Fiona Brown led a circular walk, starting from the car park next to the Stag and Huntsman pub in Hambleden, on the morning of Wednesday 18 August. The walk started out southwards along a series of tracks through farmland. Some of the hedges had recently been trimmed, but the uncut ones had a selection of berries, including Elder, Dogwood and Blackberry. The next footpath climbed up through woodland, passing several Spurge-laurel bushes. A Speckled Wood butterfly was seen here and a Raven was heard. The path emerged into a field which had been planted with a bird or insect seed mix. The dominant colours were blue from Flax, white and yellow. Other arable plants here included Common Field-speedwell, Chicory, Field Madder, Field Pansy, Sun Spurge, Scarlet Pimpernel, Black Nightshade and Common Poppy. Of particular interest was Field Woundwort, described in ‘A Checklist of the Plants of Buckinghamshire’ by Maycock and Woods, (2005) as Near Threatened and very rare in cultivated fields in the south of the county. Tiny plants of Swine-cress were found in a gateway. After a short stretch along a lane, where Field Scabious was seen on the bank, the route continued across more arable fields. Corn Mint and Bugloss were found in the field margin, together with a Common Blue and a Small Copper butterfly. After another short stretch of road, the next footpath led across a grassy sheep pasture with distant views to the south. The route then dropped steeply down through Beech woodland. Three Roe Deer were disturbed at the top of the wood. The path led down to the wide flowery ride which runs along the bottom of the valley in Heath Wood. Red Admirals and Silver-washed Fritillaries were nectaring on tall Hemp Agrimony flowers, a Green-veined White was feeding on Marjoram and other butterflies included Brimstone, Peacock, Comma and Gatekeeper. Flowers included Vervain, Common Toadflax, Red Bartsia, Wild Basil and Ploughman’s-spikenard. Several caterpillars of the nationally scarce Striped Lychnis moth were found on flower spikes of Dark Mullein. The return route climbed steeply out of Heath Wood, then followed the Chiltern Way back to Hambleden.
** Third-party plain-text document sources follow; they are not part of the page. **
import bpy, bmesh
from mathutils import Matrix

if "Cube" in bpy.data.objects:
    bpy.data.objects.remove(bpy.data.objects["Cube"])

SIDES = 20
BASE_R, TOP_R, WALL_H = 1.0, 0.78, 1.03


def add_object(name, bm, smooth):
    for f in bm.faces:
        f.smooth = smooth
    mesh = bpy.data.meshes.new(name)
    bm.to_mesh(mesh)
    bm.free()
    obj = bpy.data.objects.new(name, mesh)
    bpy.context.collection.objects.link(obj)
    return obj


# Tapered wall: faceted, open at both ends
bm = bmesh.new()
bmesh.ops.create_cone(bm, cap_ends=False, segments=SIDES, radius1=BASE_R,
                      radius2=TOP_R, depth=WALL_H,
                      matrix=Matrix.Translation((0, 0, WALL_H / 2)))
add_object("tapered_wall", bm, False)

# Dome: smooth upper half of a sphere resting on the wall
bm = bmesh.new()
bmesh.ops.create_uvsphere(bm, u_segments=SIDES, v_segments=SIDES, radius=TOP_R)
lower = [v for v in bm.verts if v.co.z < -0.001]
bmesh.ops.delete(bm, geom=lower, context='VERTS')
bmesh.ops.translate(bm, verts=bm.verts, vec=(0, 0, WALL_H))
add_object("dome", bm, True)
Further sightings on the walk back included Nettle-leaved Bellflower and tall spikes of Weld. Some of the group then stayed for lunch in the garden of the Stag and Huntsman.
Pictures by Fiona Brown